(Work request): Among the lines below, keep only those from the one containing "function handleRing(path, t)" through the one containing "[-52, -38.5, -29, -11.5, 5, 13, 25, 35.5, 47]);", and reproduce them exactly.

(Extracted information):
-- -- --
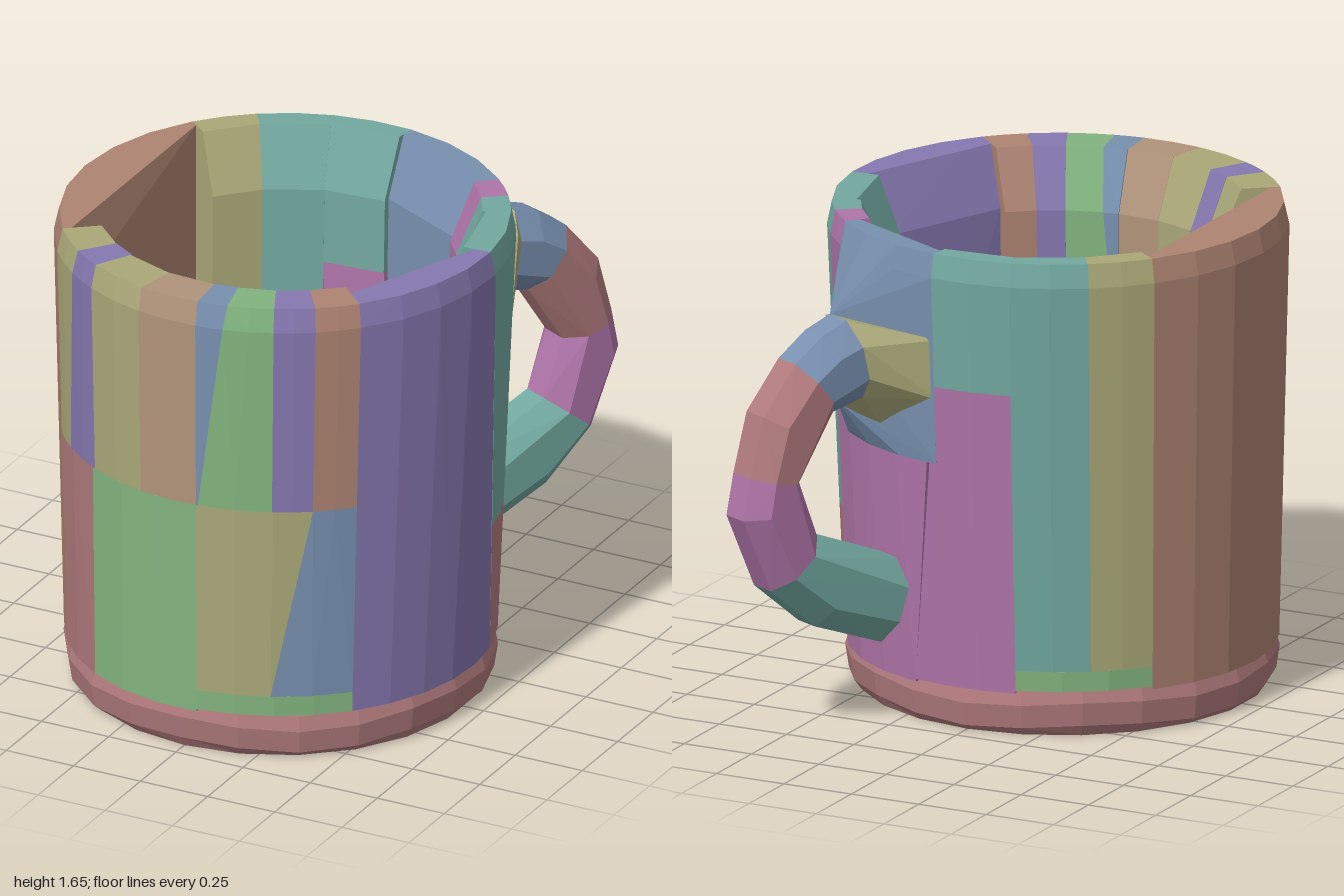
import * as THREE from 'three';
import { ConvexGeometry } from 'three/addons/geometries/ConvexGeometry.js';

const TOP = 1.66;
const V = (x, y, z) => new THREE.Vector3(x, y, z);
const { degToRad, lerp } = THREE.MathUtils;
const COLORS = {
  rose: 0xb07a7c, green: 0x82b47e, olive: 0xaaa878, tan: 0xb0947a, violet: 0x8678b0,
  blue: 0x7890b0, teal: 0x72a8a0, plum: 0xae74a8, brown: 0xae8472,
};

// Wall profile by height: the centre drifts slightly, the rim is rounded and flares inside;
// the wall is thicker at the front than at the back
const centreZ = y => 0.262 - 0.02 * y;
const outerR = y => (y === TOP ? 0.745 : 0.71 + 0.033 * y);
const innerR = (y, deg) =>
  0.535 + 0.01 * y + 0.4 * Math.max(0, y - 1.46) - 0.035 * Math.cos(degToRad(deg));
const onWall = (deg, r, y) => {
  const a = degToRad(deg);
  return V(r * Math.sin(a), y, centreZ(y) + r * Math.cos(a));
};

// Points of one block: curved outside, flat inside; 0 degrees = front, 90 = left
function blockPoints(y0, y1, low, high) {
  const pts = [];
  const levels = y1 === TOP ? [y0, 1.46, 1.58, y1] : [y0, y1];
  for (const y of levels) {
    const t = (y - y0) / (y1 - y0);
    const [start, end] = [0, 1].map(k => lerp(low[k], high[k], t));
    const steps = Math.max(2, Math.ceil((end - start) / 13));
    for (let i = 0; i <= steps; i++) {
      const offset = (end - start) * (i / steps - 0.5);
      const a = (start + end) / 2 + offset;
      const flat = innerR(y, a) / Math.cos(degToRad(offset));
      pts.push(onWall(a, outerR(y), y), onWall(a, Math.min(flat, outerR(y) - 0.03), y));
    }
  }
  return pts;
}

// Octagonal cross-section of the handle at t along its path, slimmer towards the grip
function handleRing(path, t) {
  const side = V(0.9, 0, 0.43);
  const up = path.getTangent(t).cross(side).normalize();
  const depth = 0.112 + 0.042 * Math.abs(2 * t - 1);
  return Array.from({ length: 8 }, (_, i) => {
    const a = (i + 0.5) * Math.PI / 4;
    return path.getPoint(t)
      .addScaledVector(up, depth * Math.cos(a))
      .addScaledVector(side, 0.122 * Math.sin(a));
  });
}

export function createModel() {
  const group = new THREE.Group();
  const add = (name, color, geometry) => {
    const material = new THREE.MeshStandardMaterial({ color: COLORS[color], flatShading: true });
    const mesh = new THREE.Mesh(geometry, material);
    mesh.name = name;
    group.add(mesh);
    return mesh;
  };
  // Neighbouring blocks between seams, whose angles may differ at the bottom and the top
  const row = (name, colors, y0, y1, low, high = low, extra = []) => {
    colors.split(' ').forEach((color, i) => {
      const pts = blockPoints(y0, y1, low.slice(i, i + 2), high.slice(i, i + 2));
      add(name, color, new ConvexGeometry([...pts, ...extra]));
    });
  };

  // Solid base with an uneven edge; its top is the floor inside
  const profile = [[0, 0.01], [0.68, 0.01], [0.705, 0.04], [0.717, 0.12], [0.702, 0.17], [0, 0.17]];
  const baseGeo = new THREE.LatheGeometry(profile.map(p => new THREE.Vector2(...p)), 22);
  const pos = baseGeo.attributes.position;
  for (let i = 0; i < pos.count; i++) {
    const [x, z] = [pos.getX(i), pos.getZ(i)];
    if (Math.hypot(x, z) > 0.7) pos.setY(i, pos.getY(i) + 0.01 * Math.cos(5 * Math.atan2(x, z)));
  }
  add('base', 'rose', baseGeo).position.z = 0.26;

  // Front wall
  row('upperFrontBlock', 'olive violet olive tan blue green violet brown', 0.92, TOP,
    [-52, -43, -29, -11.5, 5, 5.5, 25, 35.5, 47],
    [-52, -38.5, -29, -11.5, 5, 13, 25, 35.5, 47]);
  row('lowerFrontBlock', 'rose green', 0.16, 0.92, [-52, -31, 5], [-52, -30, 5]);
  row('lowerFrontBlock', 'olive blue', 0.24, 0.92, [5, 25, 47], [5, 35.5, 47]);
  row('lowerFrontStrip', 'green', 0.17, 0.24, [5, 47]);

  // Side walls
  row('leftSideBlock', 'violet', 0.17, TOP, [47, 102], [47, 93]);
  row('upperLeftBlock', 'teal teal', 0.63, TOP, [99, 118, 127], [93, 118, 127]);
  row('lowerLeftBlock', 'rose', 0.17, 0.63, [102, 127], [99, 127]);
  row('rightSideBlock', 'brown', 0.16, TOP, [232, 308]);

  // Back wall, with a bulging block that meets the handle
  row('upperBackStrip', 'plum', 0.93, TOP, [127, 137]);
  row('handleBackBlock', 'blue', 0.93, TOP, [137, 174], [137, 174],
    [V(0.46, 0.95, -0.35), V(0.48, 1.08, -0.43), V(0.49, 1.38, -0.46), V(0.48, 1.6, -0.36)]);
  row('lowerBackBlock', 'plum', 0.15, 0.93, [127, 165], [127, 171]);
  row('lowerBackBlock', 'plum', 0.16, 1.2, [165, 195], [174, 195]);
  row('upperBackBlock', 'teal', 1.2, TOP, [174, 195]);
  row('tallBackBlock', 'teal olive', 0.24, TOP, [195, 215, 232]);
  row('backStrip', 'green', 0.17, 0.24, [195, 232]);

  // Handle: a leaning loop in four pieces, with a wide collar at the upper joint
  const path = new THREE.CatmullRomCurve3(
    [[-0.56, 1.28], [-0.635, 1.26], [-0.71, 1.21], [-0.81, 1.09], [-0.857, 0.92],
      [-0.872, 0.82], [-0.785, 0.62], [-0.65, 0.505], [-0.42, 0.42]]
      .map(([z, y]) => V(0.32 - 0.48 * (z + 0.44), y, z)));
  const collar = [V(0.07, 1.36, -0.5), V(0.07, 1.15, -0.49), V(0.3, 1.02, -0.45),
    V(0.49, 1.08, -0.44), V(0.5, 1.38, -0.47)];
  add('handleCollar', 'olive', new ConvexGeometry([...collar, ...handleRing(path, 0)]));
  const pieces = { handleTop: 'blue', handleBend: 'rose', handleGrip: 'plum', handleFoot: 'teal' };
  Object.entries(pieces).forEach(([name, color], i) => {
    const rings = [0, 0.5, 1].map(t => handleRing(path, (i + t) / 4));
    add(name, color, new ConvexGeometry(rings.flat()));
  });

  return group;
}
-- -- --
(Task output):
function handleRing(path, t) {
  const side = V(0.9, 0, 0.43);
  const up = path.getTangent(t).cross(side).normalize();
  const depth = 0.112 + 0.042 * Math.abs(2 * t - 1);
  return Array.from({ length: 8 }, (_, i) => {
    const a = (i + 0.5) * Math.PI / 4;
    return path.getPoint(t)
      .addScaledVector(up, depth * Math.cos(a))
      .addScaledVector(side, 0.122 * Math.sin(a));
  });
}

export function createModel() {
  const group = new THREE.Group();
  const add = (name, color, geometry) => {
    const material = new THREE.MeshStandardMaterial({ color: COLORS[color], flatShading: true });
    const mesh = new THREE.Mesh(geometry, material);
    mesh.name = name;
    group.add(mesh);
    return mesh;
  };
  // Neighbouring blocks between seams, whose angles may differ at the bottom and the top
  const row = (name, colors, y0, y1, low, high = low, extra = []) => {
    colors.split(' ').forEach((color, i) => {
      const pts = blockPoints(y0, y1, low.slice(i, i + 2), high.slice(i, i + 2));
      add(name, color, new ConvexGeometry([...pts, ...extra]));
    });
  };

  // Solid base with an uneven edge; its top is the floor inside
  const profile = [[0, 0.01], [0.68, 0.01], [0.705, 0.04], [0.717, 0.12], [0.702, 0.17], [0, 0.17]];
  const baseGeo = new THREE.LatheGeometry(profile.map(p => new THREE.Vector2(...p)), 22);
  const pos = baseGeo.attributes.position;
  for (let i = 0; i < pos.count; i++) {
    const [x, z] = [pos.getX(i), pos.getZ(i)];
    if (Math.hypot(x, z) > 0.7) pos.setY(i, pos.getY(i) + 0.01 * Math.cos(5 * Math.atan2(x, z)));
  }
  add('base', 'rose', baseGeo).position.z = 0.26;

  // Front wall
  row('upperFrontBlock', 'olive violet olive tan blue green violet brown', 0.92, TOP,
    [-52, -43, -29, -11.5, 5, 5.5, 25, 35.5, 47],
    [-52, -38.5, -29, -11.5, 5, 13, 25, 35.5, 47]);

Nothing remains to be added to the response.